■ Source records ■

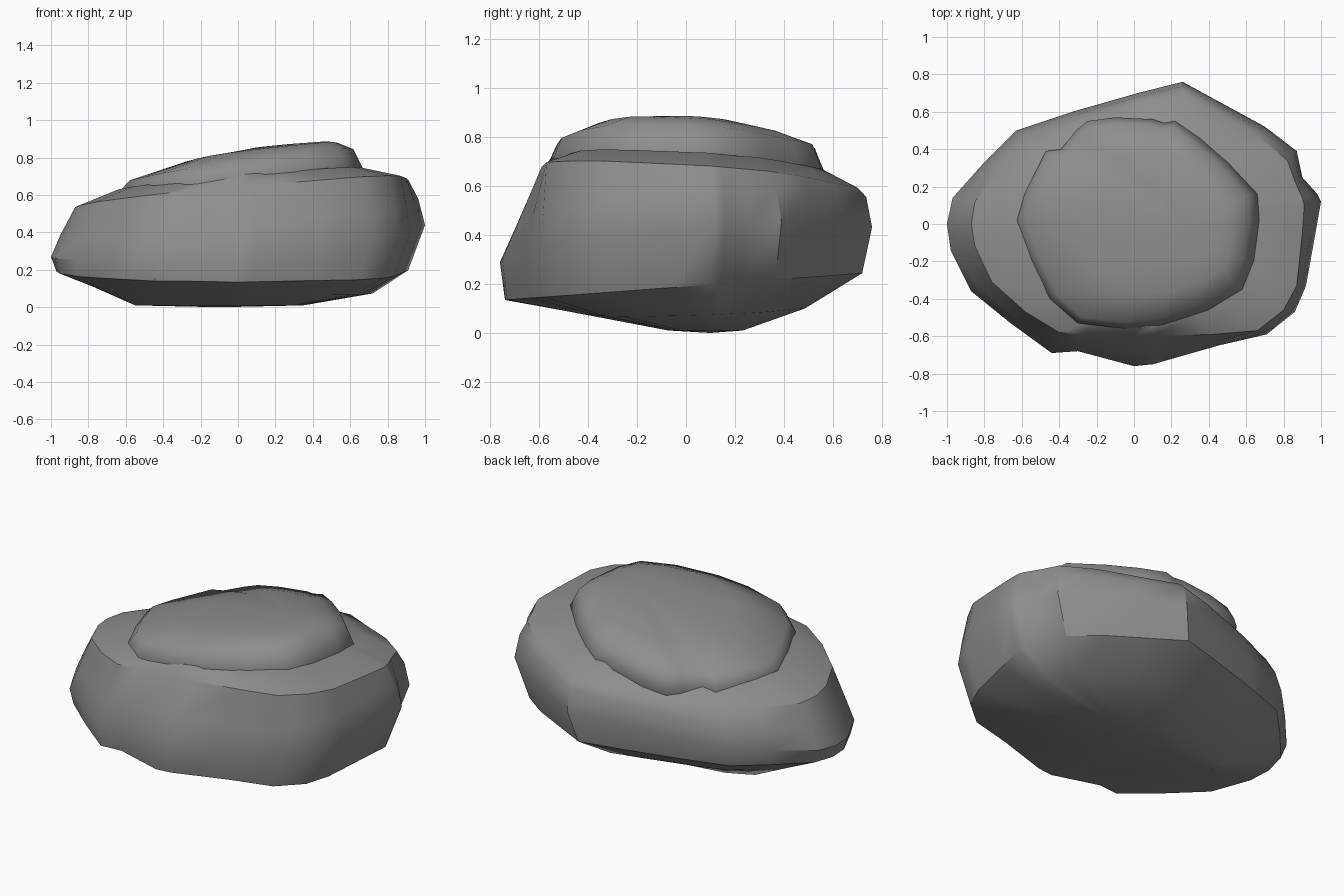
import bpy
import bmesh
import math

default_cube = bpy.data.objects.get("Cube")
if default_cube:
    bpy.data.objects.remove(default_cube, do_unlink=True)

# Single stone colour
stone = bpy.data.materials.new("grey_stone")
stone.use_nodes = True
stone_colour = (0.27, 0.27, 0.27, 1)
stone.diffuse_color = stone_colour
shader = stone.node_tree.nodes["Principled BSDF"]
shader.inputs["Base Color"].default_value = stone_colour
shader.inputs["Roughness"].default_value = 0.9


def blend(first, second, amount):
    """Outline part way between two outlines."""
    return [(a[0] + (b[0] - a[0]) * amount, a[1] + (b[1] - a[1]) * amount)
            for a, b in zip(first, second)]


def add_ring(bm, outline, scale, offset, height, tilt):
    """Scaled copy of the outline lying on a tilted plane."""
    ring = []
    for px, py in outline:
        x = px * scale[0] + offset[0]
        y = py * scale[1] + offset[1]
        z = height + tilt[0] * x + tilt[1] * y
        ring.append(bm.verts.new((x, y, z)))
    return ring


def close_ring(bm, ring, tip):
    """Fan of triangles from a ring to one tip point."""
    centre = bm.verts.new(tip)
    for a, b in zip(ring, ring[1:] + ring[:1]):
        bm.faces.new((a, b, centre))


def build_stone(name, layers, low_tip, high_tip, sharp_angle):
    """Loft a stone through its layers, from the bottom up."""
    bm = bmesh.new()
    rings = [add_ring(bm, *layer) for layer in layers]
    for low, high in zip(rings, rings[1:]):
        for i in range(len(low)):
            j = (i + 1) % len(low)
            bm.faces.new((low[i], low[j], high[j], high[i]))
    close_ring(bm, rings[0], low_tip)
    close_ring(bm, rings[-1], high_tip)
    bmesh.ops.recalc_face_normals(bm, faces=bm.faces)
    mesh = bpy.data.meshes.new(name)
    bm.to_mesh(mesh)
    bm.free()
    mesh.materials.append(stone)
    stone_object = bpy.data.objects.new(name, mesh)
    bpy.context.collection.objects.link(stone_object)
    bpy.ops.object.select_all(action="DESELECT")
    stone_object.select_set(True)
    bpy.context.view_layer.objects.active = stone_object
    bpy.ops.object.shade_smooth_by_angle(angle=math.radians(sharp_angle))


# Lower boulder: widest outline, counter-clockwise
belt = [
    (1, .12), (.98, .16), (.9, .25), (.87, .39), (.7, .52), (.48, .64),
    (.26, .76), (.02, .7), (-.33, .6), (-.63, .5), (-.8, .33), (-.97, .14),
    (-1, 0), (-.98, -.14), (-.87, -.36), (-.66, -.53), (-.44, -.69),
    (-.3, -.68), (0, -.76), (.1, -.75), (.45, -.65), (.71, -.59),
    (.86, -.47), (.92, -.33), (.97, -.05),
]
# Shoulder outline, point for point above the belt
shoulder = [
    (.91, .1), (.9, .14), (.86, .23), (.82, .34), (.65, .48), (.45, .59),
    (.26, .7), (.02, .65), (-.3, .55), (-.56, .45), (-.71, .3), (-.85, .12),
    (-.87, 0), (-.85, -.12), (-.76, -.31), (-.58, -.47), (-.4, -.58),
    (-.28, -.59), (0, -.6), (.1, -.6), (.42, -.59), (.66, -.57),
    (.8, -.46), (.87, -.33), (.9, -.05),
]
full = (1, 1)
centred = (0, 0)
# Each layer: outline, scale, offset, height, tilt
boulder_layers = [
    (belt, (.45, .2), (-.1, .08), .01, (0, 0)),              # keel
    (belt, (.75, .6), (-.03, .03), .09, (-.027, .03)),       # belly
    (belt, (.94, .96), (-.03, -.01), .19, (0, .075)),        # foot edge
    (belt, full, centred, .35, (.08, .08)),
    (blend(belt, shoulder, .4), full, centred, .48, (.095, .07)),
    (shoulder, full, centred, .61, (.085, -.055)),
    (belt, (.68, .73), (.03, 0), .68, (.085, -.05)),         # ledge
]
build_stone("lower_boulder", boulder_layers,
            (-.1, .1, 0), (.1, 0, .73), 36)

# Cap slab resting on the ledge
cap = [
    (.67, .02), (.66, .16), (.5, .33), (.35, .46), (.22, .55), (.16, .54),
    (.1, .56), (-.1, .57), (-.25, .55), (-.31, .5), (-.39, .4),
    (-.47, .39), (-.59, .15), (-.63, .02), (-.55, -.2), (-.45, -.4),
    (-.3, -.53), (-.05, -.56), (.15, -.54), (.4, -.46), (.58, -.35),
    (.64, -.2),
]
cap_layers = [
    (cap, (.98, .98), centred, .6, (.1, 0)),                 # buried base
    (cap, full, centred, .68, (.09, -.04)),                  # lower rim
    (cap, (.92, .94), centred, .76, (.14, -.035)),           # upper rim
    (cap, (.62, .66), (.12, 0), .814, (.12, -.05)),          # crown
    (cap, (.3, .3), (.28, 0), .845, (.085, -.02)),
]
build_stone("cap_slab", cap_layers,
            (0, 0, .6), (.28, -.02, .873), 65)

==

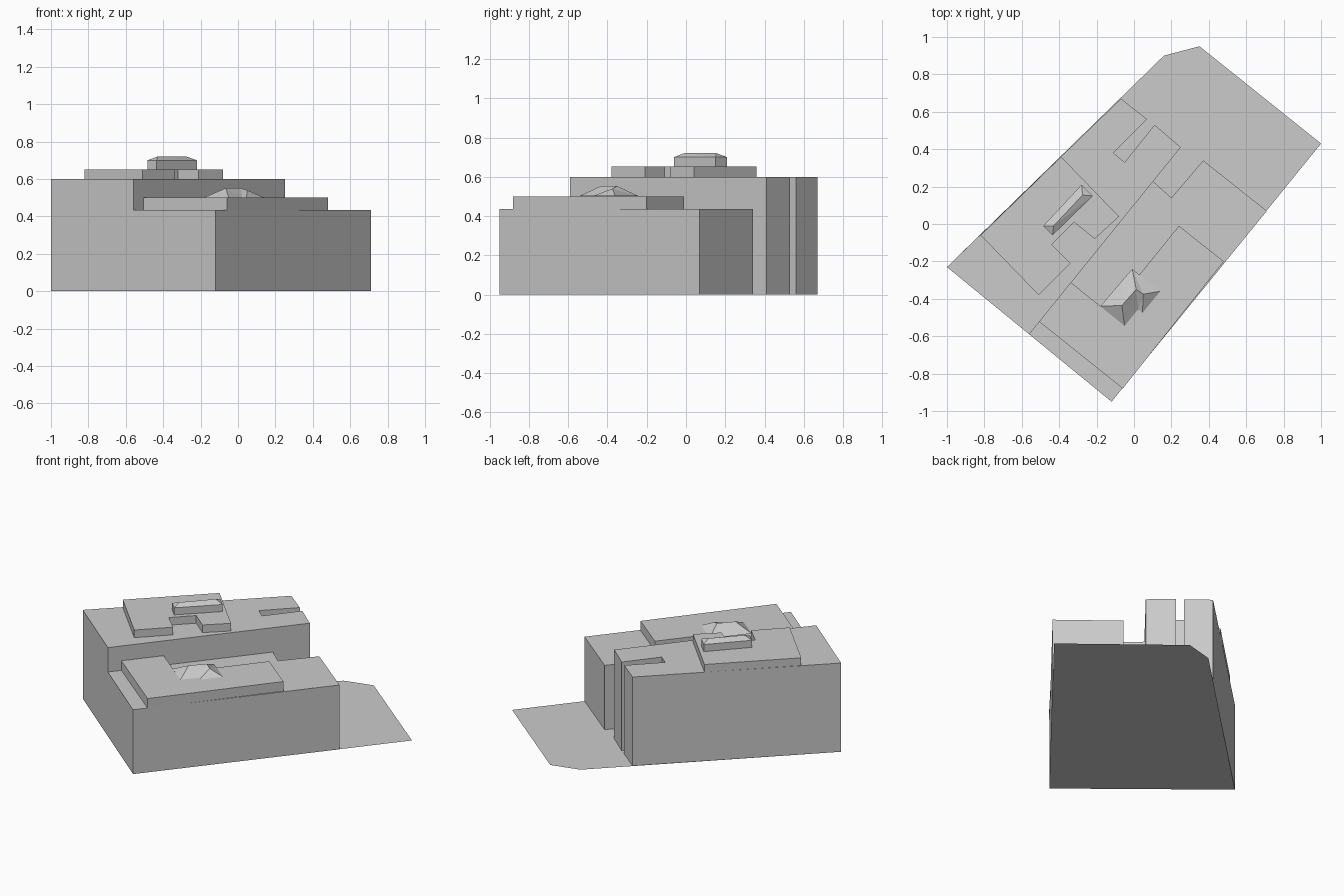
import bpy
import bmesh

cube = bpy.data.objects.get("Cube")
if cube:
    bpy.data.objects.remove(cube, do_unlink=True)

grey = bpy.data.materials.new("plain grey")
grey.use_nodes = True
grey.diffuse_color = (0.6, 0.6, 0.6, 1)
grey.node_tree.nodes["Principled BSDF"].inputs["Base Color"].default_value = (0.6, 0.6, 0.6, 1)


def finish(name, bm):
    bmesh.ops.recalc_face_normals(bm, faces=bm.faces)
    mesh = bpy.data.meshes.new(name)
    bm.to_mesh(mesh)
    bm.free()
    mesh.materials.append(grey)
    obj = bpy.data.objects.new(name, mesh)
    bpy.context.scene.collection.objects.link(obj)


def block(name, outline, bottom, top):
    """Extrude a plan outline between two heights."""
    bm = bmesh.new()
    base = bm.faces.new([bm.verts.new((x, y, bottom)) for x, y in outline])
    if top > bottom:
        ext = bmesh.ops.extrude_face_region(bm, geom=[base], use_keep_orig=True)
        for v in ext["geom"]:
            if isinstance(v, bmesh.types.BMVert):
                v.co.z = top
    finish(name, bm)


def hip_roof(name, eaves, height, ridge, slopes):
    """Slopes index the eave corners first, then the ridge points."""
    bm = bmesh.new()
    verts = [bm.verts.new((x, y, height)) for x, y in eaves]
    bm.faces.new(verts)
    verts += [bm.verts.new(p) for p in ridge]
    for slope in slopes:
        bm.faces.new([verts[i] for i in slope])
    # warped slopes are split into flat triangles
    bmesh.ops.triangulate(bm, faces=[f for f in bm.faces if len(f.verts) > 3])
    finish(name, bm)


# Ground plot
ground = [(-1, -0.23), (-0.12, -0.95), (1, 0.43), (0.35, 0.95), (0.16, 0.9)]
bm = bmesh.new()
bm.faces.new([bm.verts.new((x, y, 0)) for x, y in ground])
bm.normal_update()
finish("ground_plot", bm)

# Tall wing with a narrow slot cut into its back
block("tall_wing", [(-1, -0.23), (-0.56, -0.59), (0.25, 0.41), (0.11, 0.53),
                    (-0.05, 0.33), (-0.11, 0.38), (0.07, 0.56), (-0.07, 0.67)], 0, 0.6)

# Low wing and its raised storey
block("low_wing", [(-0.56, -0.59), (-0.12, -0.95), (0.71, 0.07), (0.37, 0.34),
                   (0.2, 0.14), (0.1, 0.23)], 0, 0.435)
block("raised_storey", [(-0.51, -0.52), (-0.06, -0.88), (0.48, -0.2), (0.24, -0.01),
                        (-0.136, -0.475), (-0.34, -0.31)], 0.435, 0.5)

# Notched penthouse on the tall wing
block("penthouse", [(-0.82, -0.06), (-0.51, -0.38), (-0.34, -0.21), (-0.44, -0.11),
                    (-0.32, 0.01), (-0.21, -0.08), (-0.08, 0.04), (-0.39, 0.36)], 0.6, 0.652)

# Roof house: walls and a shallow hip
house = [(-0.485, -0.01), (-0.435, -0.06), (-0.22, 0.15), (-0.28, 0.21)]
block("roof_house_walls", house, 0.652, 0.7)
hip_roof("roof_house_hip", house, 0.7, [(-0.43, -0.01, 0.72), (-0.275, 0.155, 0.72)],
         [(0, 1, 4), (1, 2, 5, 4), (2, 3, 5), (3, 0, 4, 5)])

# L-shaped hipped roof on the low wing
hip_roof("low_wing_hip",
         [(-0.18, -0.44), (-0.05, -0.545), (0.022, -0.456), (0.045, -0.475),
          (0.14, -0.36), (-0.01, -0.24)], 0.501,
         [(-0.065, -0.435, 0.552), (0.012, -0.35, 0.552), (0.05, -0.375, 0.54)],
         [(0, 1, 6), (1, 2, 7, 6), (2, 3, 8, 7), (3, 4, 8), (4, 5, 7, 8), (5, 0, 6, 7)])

■ About this task ■
Of all the entries above, retype exactly the lines from the line with "# lower rim" to the line with "(0, 0, .6), (.28, -.02, .873), 65)", both included, and no others.

■ The completed task ■
    (cap, full, centred, .68, (.09, -.04)),                  # lower rim
    (cap, (.92, .94), centred, .76, (.14, -.035)),           # upper rim
    (cap, (.62, .66), (.12, 0), .814, (.12, -.05)),          # crown
    (cap, (.3, .3), (.28, 0), .845, (.085, -.02)),
]
build_stone("cap_slab", cap_layers,
            (0, 0, .6), (.28, -.02, .873), 65)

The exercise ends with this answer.